By forming a dedicated defense division, PaR is focusing its efforts and consolidating its capabilities within a more coherent entity. Jered president Rick Edge will head the new division. Ian Haley, former general manager of Rolls Royce’s Syncrolift business unit, will take over the presidency of Jered. Tom Donovan will provide top-management continuity in Jered itself by remaining in his role as chief operating officer.
In a statement announcing the new division, PaR chief executive Mark Wrightsman said the company would focus on growth by combining PaR’s robotics technology with Jered’s expertise in shipboard systems. He told a local newspaper the new division would also help the company expand beyond its traditional market in shipboard systems to include contracts with the Deptartment of Homeland Security, non-U.S. defense customers and other opportunities within the robotics market.
PaR’s specific intent is to expand its current product portfolio and deploy state-of-the art sensor technologies for potential use in combat and surveillance operations to detect threats in advance and more readily than humans. Micro robots and robot swarms could prove extremely useful in surveillance and search-and-rescue missions in much the same manner as unmanned autonomous robots can provide substantial support to combat troops in the air, on the ground and in the oceans and help to reduce human casualties, according to PaR announcements.
PaR’s strategy of developing specialized robotics applications has helped the com pany achieve 15 consecutive years of revenue growth. The company, which has increased its headcount almost 20 percent during the past year to about 330, expects revenues for fiscal 2009, which ended March 31, to be about $100 million, a third more than the $75 million it landed in 2008.
We at Robotics Business Review believe the use of remote-operated systems and autonomous or semi-autonomous robots will increase significantly in defense applications during the next two to three years. DoD contracts and strategic projections support that view, as do positive after-action reports about robotic systems such as iRobot’s PackRobot, as well as the continuing development of unmanned ground and air vehicles within the U.S. military’s Future Combat Systems projects.
Vendors including PaR will continue to fine-tune their existing technologies and produce applications and systems that support reconnaissance and combat operations. These could potentially include applications ranging from artificial intelligence (AI) controlled vehicles and weapons, to wearable devices like exoskeletons.
Even without successful development of those technologies, continued growth in the application of systems in which PaR is already successfully should ensure positive growth for the company during the next few years.

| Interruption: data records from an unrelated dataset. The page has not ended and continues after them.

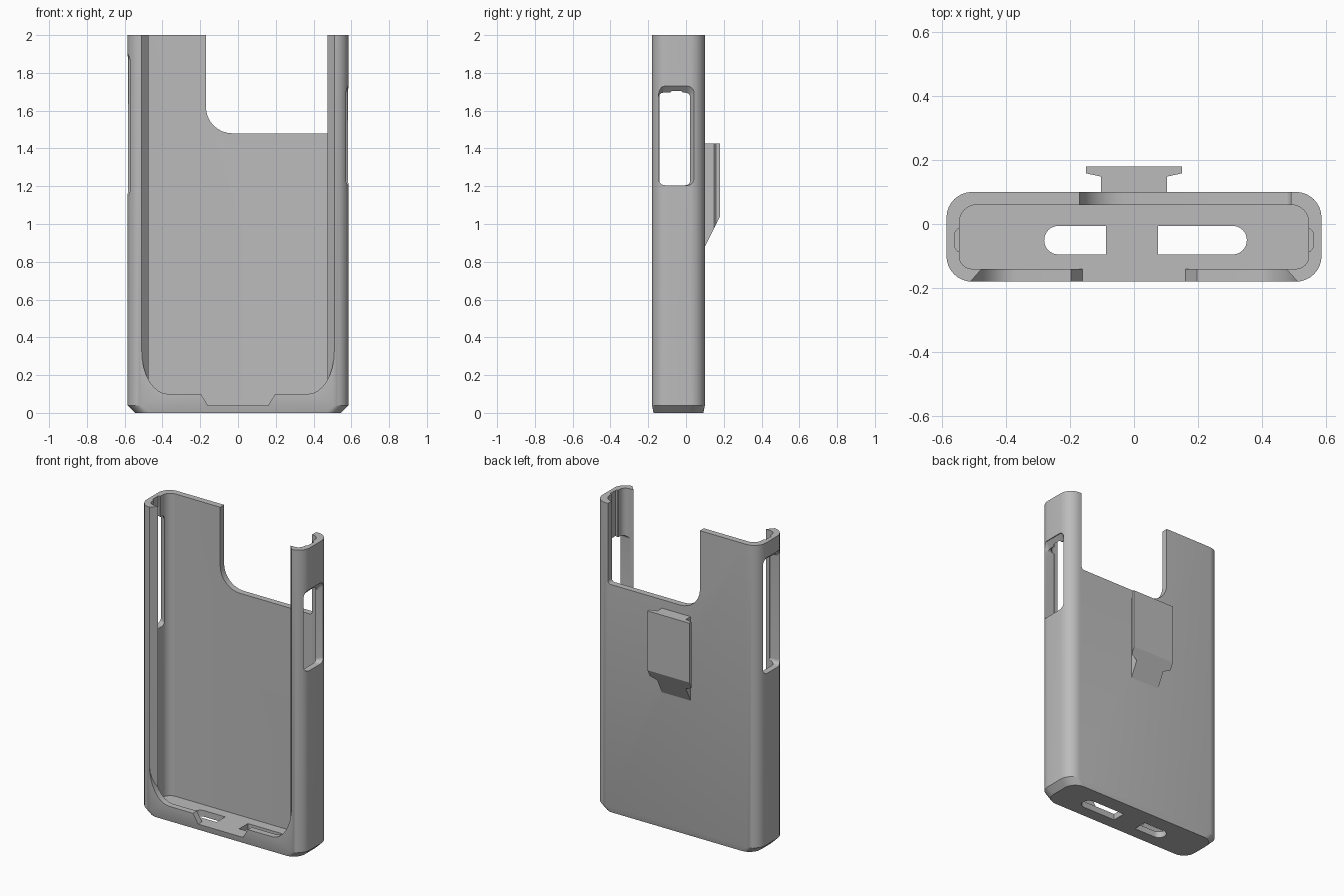
import bpy, bmesh, math

cube = bpy.data.objects.get("Cube")
if cube:
    bpy.data.objects.remove(cube, do_unlink=True)

grey = bpy.data.materials.new("matte grey")
grey.use_nodes = True
COLOUR = (0.5, 0.5, 0.5, 1)
grey.diffuse_color = COLOUR
grey.node_tree.nodes["Principled BSDF"].inputs["Base Color"].default_value = COLOUR


def rounded(x0, x1, y0, y1, radii, steps=8):
    """Rounded rectangle; radii run from lower left, counter-clockwise."""
    corners = [(x0, y0, 1, 1), (x1, y0, -1, 1), (x1, y1, -1, -1), (x0, y1, 1, -1)]
    pts = []
    for i, ((x, y, sx, sy), r) in enumerate(zip(corners, radii)):
        rx, ry = r if isinstance(r, tuple) else (r, r)
        if rx == 0:
            pts.append((x, y))
            continue
        for k in range(steps + 1):
            a = math.pi * (1 + i / 2 + k / steps / 2)
            pts.append((x + sx * rx + rx * math.cos(a), y + sy * ry + ry * math.sin(a)))
    return pts


PLACE = {"x": lambda p, d: (d, p[0], p[1]),
         "y": lambda p, d: (p[0], d, p[1]),
         "z": lambda p, d: (p[0], p[1], d)}


def loft(name, axis, *sections):
    """Solid through (outline, depth) sections along an axis."""
    bm = bmesh.new()
    rings = [[bm.verts.new(PLACE[axis](p, d)) for p in pts] for pts, d in sections]
    bm.faces.new(rings[0])
    bm.faces.new(rings[-1])
    for a, b in zip(rings, rings[1:]):
        for i in range(len(a)):
            j = (i + 1) % len(a)
            bm.faces.new((a[i], a[j], b[j], b[i]))
    bmesh.ops.recalc_face_normals(bm, faces=bm.faces[:])
    mesh = bpy.data.meshes.new(name)
    bm.to_mesh(mesh)
    bm.free()
    mesh.materials.append(grey)
    obj = bpy.data.objects.new(name, mesh)
    bpy.context.collection.objects.link(obj)
    return obj


def boolean(target, tool, operation="DIFFERENCE"):
    """Apply a boolean and remove its tool."""
    mod = target.modifiers.new("cut", "BOOLEAN")
    mod.operation, mod.solver, mod.object = operation, "EXACT", tool
    bpy.context.view_layer.update()
    graph = bpy.context.evaluated_depsgraph_get()
    mesh = bpy.data.meshes.new_from_object(target.evaluated_get(graph))
    target.modifiers.clear()
    target.data = mesh
    bpy.data.objects.remove(tool, do_unlink=True)


# Outer shell with chamfered foot
R = 0.08
outline = rounded(-0.585, 0.585, -0.18, 0.1, [R] * 4)
foot = rounded(-0.545, 0.545, -0.172, 0.092, [R] * 4)
case = loft("case_shell", "z", (foot, 0), (outline, 0.04), (outline, 2))

# Main cavity, open at the top
inner = rounded(-0.545, 0.545, -0.14, 0.06, [0.04, 0.04, 0.055, 0.055])
boolean(case, loft("cavity", "z", (inner, 0.04), (inner, 2.1)))

# Front opening: flared sides, curved lower corners
corner = (0.14, 0.23)
arch = rounded(-0.51, 0.51, 0.1, 2.1, [corner, corner, 0, 0])
opening = loft("opening", "y", (arch, -0.3), (arch, -0.1))
flare = [(-0.515, -0.185), (0.515, -0.185), (0.475, -0.14),
         (0.475, 0), (-0.475, 0), (-0.475, -0.14)]
boolean(opening, loft("flare", "z", (flare, 0), (flare, 2.2)), "INTERSECT")
boolean(case, opening)

# Notch in the lower lip
notch = [(-0.16, 0.04), (0.16, 0.04), (0.2, 0.105), (0.2, 0.14), (-0.2, 0.14), (-0.2, 0.105)]
boolean(case, loft("notch", "y", (notch, -0.3), (notch, -0.12)))

# Camera cutout in the back wall
camera_gap = rounded(-0.17, 0.49, 1.48, 2.1, [0.14, 0.02, 0, 0])
boolean(case, loft("camera_gap", "y", (camera_gap, 0.03), (camera_gap, 0.2)))

# Side windows, and the grooves that lead into them from the top
for side, low, high in ((1, 1.205, 1.73), (-1, 1.15, 1.9)):
    narrow = rounded(-0.145, 0.022, low, high - 0.035, [0.025] * 4)
    wide = rounded(-0.145, 0.042, low, high, [0.035] * 4)
    boolean(case, loft("window", "x", (narrow, side * 0.5), (narrow, side * 0.55),
                       (wide, side * 0.58), (wide, side * 0.7)))
    groove = [(side * x, y) for x, y in
              ((0.53, -0.09), (0.55, -0.085), (0.558, -0.075),
               (0.558, -0.025), (0.55, -0.015), (0.53, -0.01))]
    boolean(case, loft("groove", "z", (groove, high - 0.1), (groove, 2.1)))

# Port slots through the floor, each rounded on its outer end
for x0, x1, radii in ((-0.28, -0.088, [0.044, 0, 0, 0.044]),
                      (0.075, 0.352, [0, 0.044, 0.044, 0])):
    slot = rounded(x0, x1, -0.095, -0.006, radii)
    boolean(case, loft("port_slot", "z", (slot, -0.1), (slot, 0.1)))

# T-shaped belt clip with a sloped lower end
tee = [(-0.103, 0.09), (0.103, 0.09), (0.103, 0.148), (0.15, 0.158),
       (0.15, 0.18), (-0.15, 0.18), (-0.15, 0.158), (-0.103, 0.148)]
clip = loft("back_clip", "z", (tee, 0.8), (tee, 1.425))
ramp = [(0.05, 0.78), (0.25, 1.18), (0.25, 0.7), (0.05, 0.7)]
boolean(clip, loft("ramp", "x", (ramp, -0.3), (ramp, 0.3)))

# Smooth the rounded edges, keep creases sharp
bpy.ops.object.select_all(action="DESELECT")
for obj in (case, clip):
    obj.select_set(True)
bpy.context.view_layer.objects.active = case
bpy.ops.object.shade_smooth_by_angle(angle=math.radians(25))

Creating a division specifically to take advantage of that market and address the needs of those customers is an intelligent tactical choice that should add momentum to the company’s successful overall strategic direction.